A science teacher working in a Title I school in South Salt Lake City has been chosen to receive a national award.
Mark E. Towner, a biology teacher at Granite Park Junior High School, was one of 185 science teachers selected nationwide to be a Science Teacher Fellow by the National Science Teacher Association for the 2009-2010 school year. This year will be Towner’s second teaching at the school.
“I love working with kids [and] I love science,” Towner said.
Before becoming a teacher, Towner was a research biologist. He was also founder and CEO of his own company before retiring from the private sector in 2003.
Towner said he decided to pursue teaching because he “wanted to give back to the community.” He also wanted to help fill the ongoing shortage of math and science teachers in the public schools.
Currently, Towner is working as a biology teacher while pursuing a master’s degree in education. Towner is pursuing higher education while working as part of the Alternative Route to Teacher Licensure Program through the state of Utah, a program designed to attract qualified individuals to teach in their field of expertise while completing licensure requirements.
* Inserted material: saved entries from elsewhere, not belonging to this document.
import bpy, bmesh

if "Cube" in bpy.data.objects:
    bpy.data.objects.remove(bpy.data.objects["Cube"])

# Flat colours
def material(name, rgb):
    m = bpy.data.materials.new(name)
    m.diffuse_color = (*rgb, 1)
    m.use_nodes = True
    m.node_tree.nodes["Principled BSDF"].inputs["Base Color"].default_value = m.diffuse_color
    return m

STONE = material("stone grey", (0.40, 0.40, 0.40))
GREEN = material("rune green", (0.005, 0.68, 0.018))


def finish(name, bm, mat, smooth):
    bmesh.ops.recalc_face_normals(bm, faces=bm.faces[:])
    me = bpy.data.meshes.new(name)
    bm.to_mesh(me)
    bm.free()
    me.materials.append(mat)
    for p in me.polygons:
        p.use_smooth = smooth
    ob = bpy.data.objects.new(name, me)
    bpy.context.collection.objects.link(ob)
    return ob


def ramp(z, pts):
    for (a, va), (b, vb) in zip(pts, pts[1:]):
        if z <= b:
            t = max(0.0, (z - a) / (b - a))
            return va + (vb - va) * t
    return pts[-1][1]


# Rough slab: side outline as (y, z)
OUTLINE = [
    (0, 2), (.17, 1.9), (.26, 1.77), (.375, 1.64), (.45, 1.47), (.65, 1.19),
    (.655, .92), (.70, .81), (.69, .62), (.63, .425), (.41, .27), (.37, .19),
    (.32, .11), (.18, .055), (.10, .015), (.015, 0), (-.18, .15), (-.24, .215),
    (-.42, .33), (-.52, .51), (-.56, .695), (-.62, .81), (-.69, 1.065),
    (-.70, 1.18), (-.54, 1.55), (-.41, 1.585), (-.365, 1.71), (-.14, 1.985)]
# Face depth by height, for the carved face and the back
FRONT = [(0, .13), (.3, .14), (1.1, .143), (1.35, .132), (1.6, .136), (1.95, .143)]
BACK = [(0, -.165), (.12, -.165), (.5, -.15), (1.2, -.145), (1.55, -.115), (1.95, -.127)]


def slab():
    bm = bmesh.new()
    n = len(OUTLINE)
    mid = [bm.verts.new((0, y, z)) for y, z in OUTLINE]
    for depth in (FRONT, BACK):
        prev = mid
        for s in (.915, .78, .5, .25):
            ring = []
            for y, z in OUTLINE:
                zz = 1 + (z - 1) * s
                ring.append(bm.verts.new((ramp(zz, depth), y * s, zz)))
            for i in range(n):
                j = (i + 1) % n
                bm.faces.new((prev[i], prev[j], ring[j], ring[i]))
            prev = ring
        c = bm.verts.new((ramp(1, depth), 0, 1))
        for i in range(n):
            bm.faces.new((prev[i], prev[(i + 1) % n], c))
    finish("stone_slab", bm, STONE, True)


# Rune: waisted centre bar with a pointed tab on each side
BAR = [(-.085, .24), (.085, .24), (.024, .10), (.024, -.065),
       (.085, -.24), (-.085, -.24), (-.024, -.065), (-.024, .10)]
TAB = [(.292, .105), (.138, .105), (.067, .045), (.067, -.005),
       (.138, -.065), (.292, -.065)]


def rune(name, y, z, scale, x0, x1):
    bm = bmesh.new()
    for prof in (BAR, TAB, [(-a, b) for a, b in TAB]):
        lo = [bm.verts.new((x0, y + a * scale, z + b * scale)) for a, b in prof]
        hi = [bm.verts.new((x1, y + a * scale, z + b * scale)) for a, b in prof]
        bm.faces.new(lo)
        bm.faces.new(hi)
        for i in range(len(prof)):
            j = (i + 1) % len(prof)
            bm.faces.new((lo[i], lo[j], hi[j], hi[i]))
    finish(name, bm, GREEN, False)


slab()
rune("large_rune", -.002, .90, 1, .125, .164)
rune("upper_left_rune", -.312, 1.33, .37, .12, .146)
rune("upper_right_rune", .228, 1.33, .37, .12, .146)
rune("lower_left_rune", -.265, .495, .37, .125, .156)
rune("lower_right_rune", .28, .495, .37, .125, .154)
Towner said he learned about the opportunity for the NSTA Science Fellow award through Todd Campbell, Ph.D., an assistant science professor teaching one of the classes Towner’s taking at Utah State University.
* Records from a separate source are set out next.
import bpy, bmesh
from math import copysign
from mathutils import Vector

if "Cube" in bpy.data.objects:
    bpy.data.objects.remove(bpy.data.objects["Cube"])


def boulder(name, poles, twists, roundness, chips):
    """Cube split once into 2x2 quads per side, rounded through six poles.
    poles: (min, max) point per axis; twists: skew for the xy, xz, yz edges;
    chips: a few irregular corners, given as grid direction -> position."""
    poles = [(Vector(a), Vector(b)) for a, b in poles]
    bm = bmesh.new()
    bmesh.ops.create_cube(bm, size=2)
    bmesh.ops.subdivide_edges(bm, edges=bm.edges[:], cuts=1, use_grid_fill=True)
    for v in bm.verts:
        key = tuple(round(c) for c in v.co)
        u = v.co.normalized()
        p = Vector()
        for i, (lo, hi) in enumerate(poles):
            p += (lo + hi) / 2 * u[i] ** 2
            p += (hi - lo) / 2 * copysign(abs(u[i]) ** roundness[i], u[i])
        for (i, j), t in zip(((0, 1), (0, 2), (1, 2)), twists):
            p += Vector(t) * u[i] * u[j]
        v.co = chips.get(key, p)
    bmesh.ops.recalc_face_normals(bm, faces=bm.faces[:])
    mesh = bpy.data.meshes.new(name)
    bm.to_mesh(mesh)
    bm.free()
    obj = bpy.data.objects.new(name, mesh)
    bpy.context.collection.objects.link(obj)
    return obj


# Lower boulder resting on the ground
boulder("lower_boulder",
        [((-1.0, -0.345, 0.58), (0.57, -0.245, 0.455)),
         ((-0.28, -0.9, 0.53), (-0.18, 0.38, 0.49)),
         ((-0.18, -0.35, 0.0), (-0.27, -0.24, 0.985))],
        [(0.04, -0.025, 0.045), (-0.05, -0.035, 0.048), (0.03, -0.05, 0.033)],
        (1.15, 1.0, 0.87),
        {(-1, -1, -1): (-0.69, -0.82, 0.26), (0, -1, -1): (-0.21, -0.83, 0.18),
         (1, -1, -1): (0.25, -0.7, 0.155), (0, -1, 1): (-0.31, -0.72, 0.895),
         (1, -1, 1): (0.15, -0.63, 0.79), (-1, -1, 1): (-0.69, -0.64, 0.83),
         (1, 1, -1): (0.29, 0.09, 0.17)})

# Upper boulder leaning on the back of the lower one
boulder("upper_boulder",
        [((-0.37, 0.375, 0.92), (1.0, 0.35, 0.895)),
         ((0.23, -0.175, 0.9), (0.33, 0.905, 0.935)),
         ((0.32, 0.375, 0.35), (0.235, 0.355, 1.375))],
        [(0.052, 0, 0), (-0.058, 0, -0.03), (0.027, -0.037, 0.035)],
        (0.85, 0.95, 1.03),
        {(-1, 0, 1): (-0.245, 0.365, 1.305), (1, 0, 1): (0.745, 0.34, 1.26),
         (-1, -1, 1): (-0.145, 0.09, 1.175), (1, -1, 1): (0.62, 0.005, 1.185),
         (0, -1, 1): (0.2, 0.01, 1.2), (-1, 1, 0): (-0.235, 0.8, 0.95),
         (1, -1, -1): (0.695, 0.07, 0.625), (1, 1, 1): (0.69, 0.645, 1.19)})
According to the website, the NSTA was “founded in 1944 and headquartered in Arlington, Va. [It] is the largest organization in the world committed to promoting excellence and innovation in science teaching and learning for all. NSTA's current membership of 60,000 includes science teachers, science supervisors, administrators, scientists, business and industry representatives and others involved in and committed to science education.”
Benefits of the award include the opportunity to participate in professional development, mentoring programs, an invitation to the NSTA national conference and access to online pedagogy programs to help develop classroom skills and science lesson plans.
Towner said he hopes that his time as an NSTA Science Teacher fellow will provide him the opportunity to better serve the students of Granite Park Jr., many of whom are economically disadvantaged.